PDA

View Full Version : Variable power supply circuit question

ktekx
09-10-2006, 04:16 AM
I have a bunch of wall adapters that output around 15v-18v DC. I'd like to have a variable power supply that can output 2v-24v at about 1A at least and I found some schematics that uses the LM317 regulator.

The max that the LM317 can regulate to is 12v output though, I was wondering if I could build two of these regulating circuits and put them in series to create a variable 24v power supply?
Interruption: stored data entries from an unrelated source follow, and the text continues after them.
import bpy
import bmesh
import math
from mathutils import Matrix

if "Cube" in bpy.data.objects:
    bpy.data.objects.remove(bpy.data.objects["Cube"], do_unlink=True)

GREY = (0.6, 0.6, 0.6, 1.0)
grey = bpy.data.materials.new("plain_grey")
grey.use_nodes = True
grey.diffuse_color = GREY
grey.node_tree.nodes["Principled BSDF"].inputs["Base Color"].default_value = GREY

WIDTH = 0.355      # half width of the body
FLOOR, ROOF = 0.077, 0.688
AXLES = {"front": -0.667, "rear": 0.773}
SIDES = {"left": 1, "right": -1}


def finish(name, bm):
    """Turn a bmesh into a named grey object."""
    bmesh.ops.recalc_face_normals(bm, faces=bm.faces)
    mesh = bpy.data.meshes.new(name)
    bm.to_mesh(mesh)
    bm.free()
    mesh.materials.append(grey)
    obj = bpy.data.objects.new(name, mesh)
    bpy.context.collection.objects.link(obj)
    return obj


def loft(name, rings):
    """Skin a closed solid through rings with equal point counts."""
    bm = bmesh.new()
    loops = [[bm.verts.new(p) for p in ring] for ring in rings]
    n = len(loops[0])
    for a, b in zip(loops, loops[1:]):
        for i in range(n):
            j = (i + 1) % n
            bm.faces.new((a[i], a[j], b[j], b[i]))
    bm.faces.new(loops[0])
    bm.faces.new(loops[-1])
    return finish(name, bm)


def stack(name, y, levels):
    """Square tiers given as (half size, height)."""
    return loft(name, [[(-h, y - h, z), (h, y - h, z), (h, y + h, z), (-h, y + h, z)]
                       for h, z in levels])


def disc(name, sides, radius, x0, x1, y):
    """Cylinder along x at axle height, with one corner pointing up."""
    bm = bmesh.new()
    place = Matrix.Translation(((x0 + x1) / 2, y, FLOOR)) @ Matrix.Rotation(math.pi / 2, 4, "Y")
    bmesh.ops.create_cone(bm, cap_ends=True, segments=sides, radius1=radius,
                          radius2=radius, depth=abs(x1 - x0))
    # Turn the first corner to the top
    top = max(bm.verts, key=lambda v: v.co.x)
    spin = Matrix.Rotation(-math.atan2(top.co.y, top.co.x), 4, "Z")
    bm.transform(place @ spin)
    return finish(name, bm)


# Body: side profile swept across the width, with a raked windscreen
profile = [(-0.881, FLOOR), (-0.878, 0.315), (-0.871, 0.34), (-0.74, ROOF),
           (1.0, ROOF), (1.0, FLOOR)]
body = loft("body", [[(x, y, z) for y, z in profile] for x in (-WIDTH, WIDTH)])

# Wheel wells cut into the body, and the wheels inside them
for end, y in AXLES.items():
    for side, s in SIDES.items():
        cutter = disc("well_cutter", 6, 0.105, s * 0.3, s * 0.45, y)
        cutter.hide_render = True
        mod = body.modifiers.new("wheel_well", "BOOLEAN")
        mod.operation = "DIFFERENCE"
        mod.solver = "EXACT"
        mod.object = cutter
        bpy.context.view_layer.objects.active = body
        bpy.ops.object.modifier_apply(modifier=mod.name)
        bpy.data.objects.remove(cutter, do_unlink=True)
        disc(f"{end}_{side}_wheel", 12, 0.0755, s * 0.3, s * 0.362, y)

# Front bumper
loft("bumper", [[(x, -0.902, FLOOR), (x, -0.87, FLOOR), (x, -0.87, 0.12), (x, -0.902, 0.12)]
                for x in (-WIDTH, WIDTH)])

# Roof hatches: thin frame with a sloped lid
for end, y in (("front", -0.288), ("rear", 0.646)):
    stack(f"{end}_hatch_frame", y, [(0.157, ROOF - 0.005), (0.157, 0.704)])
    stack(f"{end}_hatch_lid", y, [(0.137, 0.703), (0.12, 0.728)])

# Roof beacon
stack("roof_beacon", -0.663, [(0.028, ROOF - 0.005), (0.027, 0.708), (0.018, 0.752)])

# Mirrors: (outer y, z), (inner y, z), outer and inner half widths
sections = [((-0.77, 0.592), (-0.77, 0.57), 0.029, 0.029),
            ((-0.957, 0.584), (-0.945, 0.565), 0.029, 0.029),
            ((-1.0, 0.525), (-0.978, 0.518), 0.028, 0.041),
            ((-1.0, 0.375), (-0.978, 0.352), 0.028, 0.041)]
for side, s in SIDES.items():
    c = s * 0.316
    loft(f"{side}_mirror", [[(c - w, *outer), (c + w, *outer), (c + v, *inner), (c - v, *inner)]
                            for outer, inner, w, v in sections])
Would this be a good?

If it's a bad idea, should I series the wall adapters first and then run it thru a regulator that can regulate up to 24v?

PJ Allen
09-10-2006, 05:23 AM
Excuse me, but, the LM317 can regulate voltages higher than 12V -- check the datasheet.

Putting the outputs of two 78xx-based circuits:· I have trouble just saying "OK" to this one.

Post Edited (PJ Allen) : 9/9/2006 10:27:58 PM GMT

Mike Green
09-10-2006, 05:34 AM
The LM317 can take an input voltage up to 30V or so, but has to dissipate a lot of power if you're drawing 1A at 2-3V output. If your series wall adapters are putting out 18V each, that's 36V - 2V = 34V x 1A = 34W of power to dissipate. I don't think the TO-220 package will do this. If you can find a TO-3 packaged LM317 with a really good heatsink, you might make it. You could certainly make two identical power supplies putting out 2-12V and connect them in series. That would require the LM317 to dissipate 18V - 2V = 16V x 1A = 16W. You'd still probably need the TO-3 package and a really good heatsink for each regulator, but that's more likely to work. You'd also have a second power supply if you only need 0-12V.

For this kind of usage, I'd recommend looking at a switching regulator. Their power dissipation doesn't significantly go up with increasing difference between unregulated voltage input and regulated output voltage.

Post Edited (Mike Green) : 9/9/2006 10:37:49 PM GMT

ktekx
09-12-2006, 12:31 AM
*slaps forehead* Doh! Thanks for the correction PJ, I guess I was too quick at looking at the schematic's spec to realize he was just using a 12v source to be regulated.

I'll look into the TO-3 package, I don't think I'll need to run anything higher than, say, 18v but I was just wondering if adding the voltages together was a good idea. Can you recommend a switching regulator circuit or IC I should look at?

Thanks guys.

Mike Green
09-12-2006, 01:23 AM
Check out <www.st.com> for a whole line of switching regulators. Their L4973 can have outputs from 3.3V to 24V at a current of up to 3.5A. The datasheet shows a reference design complete with a PCB layout, schematic, and parts list. There may be others equally useful.

Steve Andrues
09-24-2006, 10:52 PM
You might look at the Linear Technology p/n's LT1070 and LT1074 switchmode regulators.· One is a step-up regulator and the other is a step-down.· They are easy to use, with a minimum number passive parts.· I cannot say enough good things about these parts!· They are used exclusively in all of our in-house test equipment.· So far, the equipment has accumulated 100k hours of operation with no failures!· Linear Tech's on line support is almost as good as Parallax!

Give them a try.